(Rendered images with source text)
————————

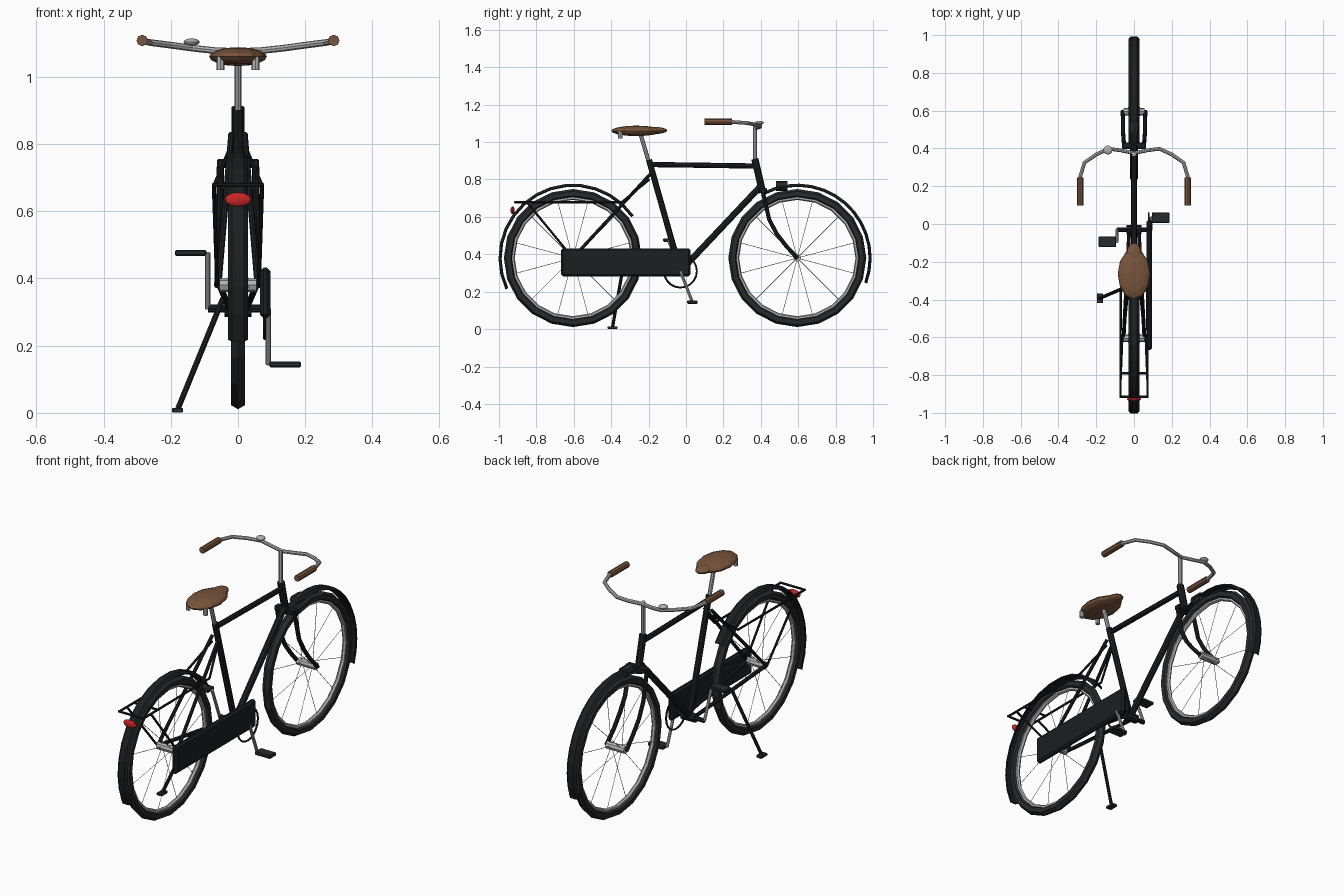
import bpy, bmesh, math
from mathutils import Vector, Matrix

if "Cube" in bpy.data.objects:
    bpy.data.objects.remove(bpy.data.objects["Cube"])


def mat(name, r, g, b):
    m = bpy.data.materials.new(name)
    m.diffuse_color = (r, g, b, 1)
    m.use_nodes = True
    m.node_tree.nodes["Principled BSDF"].inputs["Base Color"].default_value = m.diffuse_color
    return m


PAINT = mat("black_paint", 0.012, 0.013, 0.015)
RUBBER = mat("rubber", 0.022, 0.023, 0.025)
STEEL = mat("steel", 0.45, 0.45, 0.46)
LEATHER = mat("leather", 0.19, 0.09, 0.045)
RED = mat("red_lens", 0.6, 0.02, 0.02)

REAR, FRONT = Vector((0, -0.605, 0.38)), Vector((0, 0.595, 0.38))
CRANK = Vector((0, -0.03, 0.31))


def tube(name, paths, r, m, res=2):
    """Round tubes along one or more point paths."""
    cu = bpy.data.curves.new(name, 'CURVE')
    cu.dimensions = '3D'
    cu.bevel_depth, cu.bevel_resolution, cu.use_fill_caps = r, res, True
    for pts in paths:
        s = cu.splines.new('POLY')
        s.use_smooth = False
        s.points.add(len(pts) - 1)
        for p, c in zip(s.points, pts):
            p.co = (*c, 1)
    tmp = bpy.data.objects.new(name, cu)
    bpy.context.collection.objects.link(tmp)
    me = bpy.data.meshes.new_from_object(
        tmp.evaluated_get(bpy.context.evaluated_depsgraph_get()))
    bpy.data.objects.remove(tmp)
    me.materials.clear()
    me.materials.append(m)
    o = bpy.data.objects.new(name, me)
    bpy.context.collection.objects.link(o)
    return o


def both(pts):
    """A path and its mirror image across x."""
    return [pts, [(-x, y, z) for x, y, z in pts]]


def finish(name, m):
    o = bpy.context.object
    o.name = name
    o.data.materials.append(m)
    return o


def ring(name, c, R, r, m, seg, minor):
    bpy.ops.mesh.primitive_torus_add(location=c, rotation=(0, math.pi / 2, 0), major_radius=R,
                                     minor_radius=r, major_segments=seg, minor_segments=minor)
    return finish(name, m)


def ball(name, c, size, m, seg=12, rings=8):
    bpy.ops.mesh.primitive_uv_sphere_add(segments=seg, ring_count=rings, radius=1, location=c)
    bpy.context.object.scale = size
    return finish(name, m)


def box(name, c, size, m, bevel=0.004, rot=0):
    bpy.ops.mesh.primitive_cube_add(size=1, location=c, rotation=(rot, 0, 0))
    o = finish(name, m)
    o.scale = size
    bpy.ops.object.transform_apply(location=False, rotation=False, scale=True)
    b = o.modifiers.new("bevel", 'BEVEL')
    b.width, b.segments = bevel, 1
    return o


def fender(name, c, a0, a1, n=14):
    """Arched strip swept around the wheel from angle a0 to a1 (degrees)."""
    prof = [(-0.028, 0.383), (-0.016, 0.395), (0.016, 0.395), (0.028, 0.383)]
    bm = bmesh.new()
    rows = []
    for i in range(n + 1):
        a = math.radians(a0 + (a1 - a0) * i / n)
        rows.append([bm.verts.new(c + Vector((x, R * math.cos(a), R * math.sin(a))))
                     for x, R in prof])
    for p, q in zip(rows, rows[1:]):
        for k in range(3):
            bm.faces.new((p[k], p[k + 1], q[k + 1], q[k]))
    bmesh.ops.recalc_face_normals(bm, faces=bm.faces)
    me = bpy.data.meshes.new(name)
    bm.to_mesh(me)
    bm.free()
    me.materials.append(PAINT)
    o = bpy.data.objects.new(name, me)
    bpy.context.collection.objects.link(o)
    s = o.modifiers.new("solid", 'SOLIDIFY')
    s.thickness, s.offset = 0.006, 0


# Wheels: tyre, rim, hub and spokes
for side, c in (("rear", REAR), ("front", FRONT)):
    ring(side + "_tyre", c, 0.345, 0.024, RUBBER, 20, 6)
    ring(side + "_rim", c, 0.322, 0.011, STEEL, 20, 6)
    hub = Vector((0.055, 0, 0))
    tube(side + "_hub", [[c - hub, c + hub]], 0.02, STEEL)
    spokes = []
    for i in range(12):
        a = math.radians(30 * i + 15)
        d = Vector((0, math.cos(a), math.sin(a)))
        spokes.append([c + d * 0.015 + Vector((0.03 * (-1) ** i, 0, 0)), c + d * 0.32])
    tube(side + "_spokes", spokes, 0.0014, STEEL, 0)

fender("rear_fender", REAR, 35, 205)
fender("front_fender", FRONT, -20, 118)

# Frame
tube("head_tube", [[(0, 0.368, 0.91), (0, 0.41, 0.73)]], 0.019, PAINT)
tube("top_tube", [[(0, -0.19, 0.88), (0, 0.375, 0.872)]], 0.014, PAINT)
tube("seat_tube", [[(0, -0.198, 0.905), CRANK]], 0.016, PAINT)
tube("down_tube", [[(0, 0.4, 0.765), CRANK]], 0.017, PAINT)
tube("seat_stays", both([(0.02, -0.19, 0.83), (0.058, -0.605, 0.38)]), 0.009, PAINT)
tube("chain_stays", both([(0.025, -0.03, 0.31), (0.055, -0.605, 0.38)]), 0.01, PAINT)

# Fork
box("fork_crown", (0, 0.415, 0.742), (0.125, 0.035, 0.026), PAINT)
tube("fork_blades", both([(0.052, 0.408, 0.745), (0.055, 0.445, 0.585), (0.058, 0.485, 0.51),
                          (0.058, 0.535, 0.445), (0.06, 0.597, 0.378)]), 0.011, PAINT)

# Stem, handlebar, grips, bell
tube("stem", [[(0, 0.368, 0.89), (0, 0.368, 1.085)]], 0.011, STEEL)
half = [(0.07, 0.39, 1.078), (0.135, 0.398, 1.085), (0.2, 0.368, 1.094),
        (0.262, 0.325, 1.102), (0.285, 0.25, 1.107), (0.285, 0.2, 1.108)]
tube("handlebar", [[(-x, y, z) for x, y, z in half[::-1]] + [(0, 0.375, 1.075)] + half],
     0.01, STEEL)
tube("grips", both([(0.285, 0.245, 1.108), (0.285, 0.098, 1.108)]), 0.017, LEATHER)
ball("bell", (-0.138, 0.392, 1.103), (0.024, 0.024, 0.011), STEEL)

# Saddle
tube("seat_post", [[(0, -0.195, 0.88), (0, -0.245, 1.05)]], 0.011, STEEL)
ball("saddle", (0, -0.265, 1.06), (0.086, 0.135, 0.028), LEATHER)
ball("saddle_nose", (0, -0.17, 1.062), (0.042, 0.07, 0.019), LEATHER)
tube("saddle_springs", both([(0.052, -0.352, 1.02), (0.052, -0.352, 1.06)]), 0.012, STEEL)

# Drivetrain: spindle, ring, case, cranks, pedals
tube("crank_spindle", [[CRANK - Vector((0.09, 0, 0)), CRANK + Vector((0.09, 0, 0))]], 0.012, PAINT)
tube("bottom_bracket", [[CRANK - Vector((0.04, 0, 0)), CRANK + Vector((0.04, 0, 0))]], 0.024, PAINT)
ring("chainring", CRANK + Vector((0.079, 0, 0)), 0.088, 0.005, PAINT, 20, 6)
box("chain_case", (0.081, -0.322, 0.357), (0.03, 0.69, 0.15), PAINT, 0.01)
for side, s in (("right", 1), ("left", -1)):
    base = CRANK + Vector((0.09 * s, 0, 0))
    end = base + Vector((0, 0.064 * s, -0.166 * s))
    tube(side + "_crank", [[base, end]], 0.008, STEEL)
    box(side + "_pedal", end + Vector((0.051 * s, 0, 0)), (0.094, 0.056, 0.018), RUBBER)

# Rack
rails = both([(0.07, -0.205, 0.785), (0.07, -0.33, 0.68), (0.07, -0.91, 0.68)])
rails = both([(0.018, -0.195, 0.8), (0.07, -0.345, 0.678), (0.072, -0.915, 0.678)])
rails += both([(0.062, -0.605, 0.38), (0.072, -0.85, 0.678)])
rails += [[(-0.076, y, 0.678), (0.076, y, 0.678)] for y in (-0.915, -0.79)]
tube("rack", rails, 0.006, PAINT)

# Lamps
tube("headlamp", [[(0, 0.482, 0.765), (0, 0.542, 0.765)]], 0.027, RUBBER)
ball("tail_lamp", (0, -0.927, 0.635), (0.039, 0.011, 0.021), RED)

# Kickstand
tube("kickstand", [[(-0.045, -0.335, 0.34), (-0.178, -0.392, 0.014)]], 0.009, PAINT)
box("kickstand_foot", (-0.18, -0.393, 0.008), (0.032, 0.052, 0.014), RUBBER, 0.002)
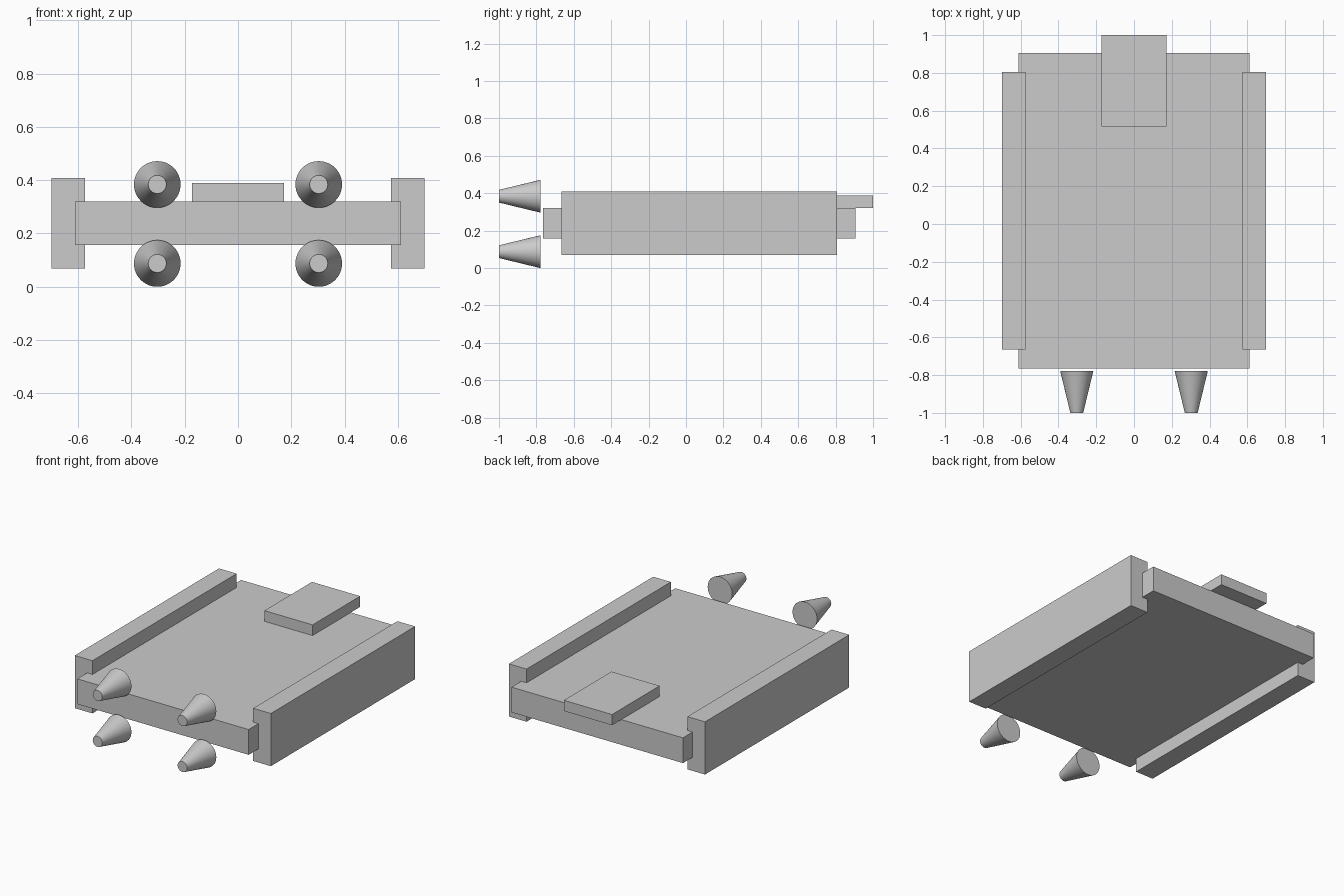
import bpy
from math import radians

if "Cube" in bpy.data.objects:
    bpy.data.objects.remove(bpy.data.objects["Cube"])


def box(name, x, y, z):
    """Box from (min, max) ranges on each axis."""
    bpy.ops.mesh.primitive_cube_add(
        size=1, location=[(r[0] + r[1]) / 2 for r in (x, y, z)])
    ob = bpy.context.object
    ob.name = name
    ob.scale = [r[1] - r[0] for r in (x, y, z)]
    bpy.ops.object.transform_apply(location=False, rotation=False, scale=True)
    return ob


def nozzle(name, x, z):
    """Cone lying along y, narrow end facing the front."""
    bpy.ops.mesh.primitive_cone_add(
        vertices=48, radius1=0.0875, radius2=0.034, depth=0.221,
        location=(x, -0.8895, z), rotation=(radians(90), 0, 0))
    bpy.ops.object.shade_smooth_by_angle(angle=radians(30))
    bpy.context.object.name = name


# Main hull slab and raised plate overhanging the back edge
box("hull", (-0.612, 0.612), (-0.765, 0.905), (0.157, 0.320))
box("top_plate", (-0.172, 0.172), (0.515, 1.0), (0.320, 0.389))

# Side pods and two stacked nozzles per side
for side, s in (("left", -1), ("right", 1)):
    box(side + "_side_pod", sorted((s * 0.574, s * 0.70)), (-0.665, 0.806), (0.069, 0.409))
    nozzle(side + "_upper_nozzle", s * 0.303, 0.384)
    nozzle(side + "_lower_nozzle", s * 0.303, 0.0875)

————————

What is needed
Copy word for word each line of the data above, from the first through the one containing "rotation=(0, math.pi /", and include no pictures.

Answer to the exercise
import bpy, bmesh, math
from mathutils import Vector, Matrix

if "Cube" in bpy.data.objects:
    bpy.data.objects.remove(bpy.data.objects["Cube"])


def mat(name, r, g, b):
    m = bpy.data.materials.new(name)
    m.diffuse_color = (r, g, b, 1)
    m.use_nodes = True
    m.node_tree.nodes["Principled BSDF"].inputs["Base Color"].default_value = m.diffuse_color
    return m


PAINT = mat("black_paint", 0.012, 0.013, 0.015)
RUBBER = mat("rubber", 0.022, 0.023, 0.025)
STEEL = mat("steel", 0.45, 0.45, 0.46)
LEATHER = mat("leather", 0.19, 0.09, 0.045)
RED = mat("red_lens", 0.6, 0.02, 0.02)

REAR, FRONT = Vector((0, -0.605, 0.38)), Vector((0, 0.595, 0.38))
CRANK = Vector((0, -0.03, 0.31))


def tube(name, paths, r, m, res=2):
    """Round tubes along one or more point paths."""
    cu = bpy.data.curves.new(name, 'CURVE')
    cu.dimensions = '3D'
    cu.bevel_depth, cu.bevel_resolution, cu.use_fill_caps = r, res, True
    for pts in paths:
        s = cu.splines.new('POLY')
        s.use_smooth = False
        s.points.add(len(pts) - 1)
        for p, c in zip(s.points, pts):
            p.co = (*c, 1)
    tmp = bpy.data.objects.new(name, cu)
    bpy.context.collection.objects.link(tmp)
    me = bpy.data.meshes.new_from_object(
        tmp.evaluated_get(bpy.context.evaluated_depsgraph_get()))
    bpy.data.objects.remove(tmp)
    me.materials.clear()
    me.materials.append(m)
    o = bpy.data.objects.new(name, me)
    bpy.context.collection.objects.link(o)
    return o


def both(pts):
    """A path and its mirror image across x."""
    return [pts, [(-x, y, z) for x, y, z in pts]]


def finish(name, m):
    o = bpy.context.object
    o.name = name
    o.data.materials.append(m)
    return o


def ring(name, c, R, r, m, seg, minor):
    bpy.ops.mesh.primitive_torus_add(location=c, rotation=(0, math.pi / 2, 0), major_radius=R,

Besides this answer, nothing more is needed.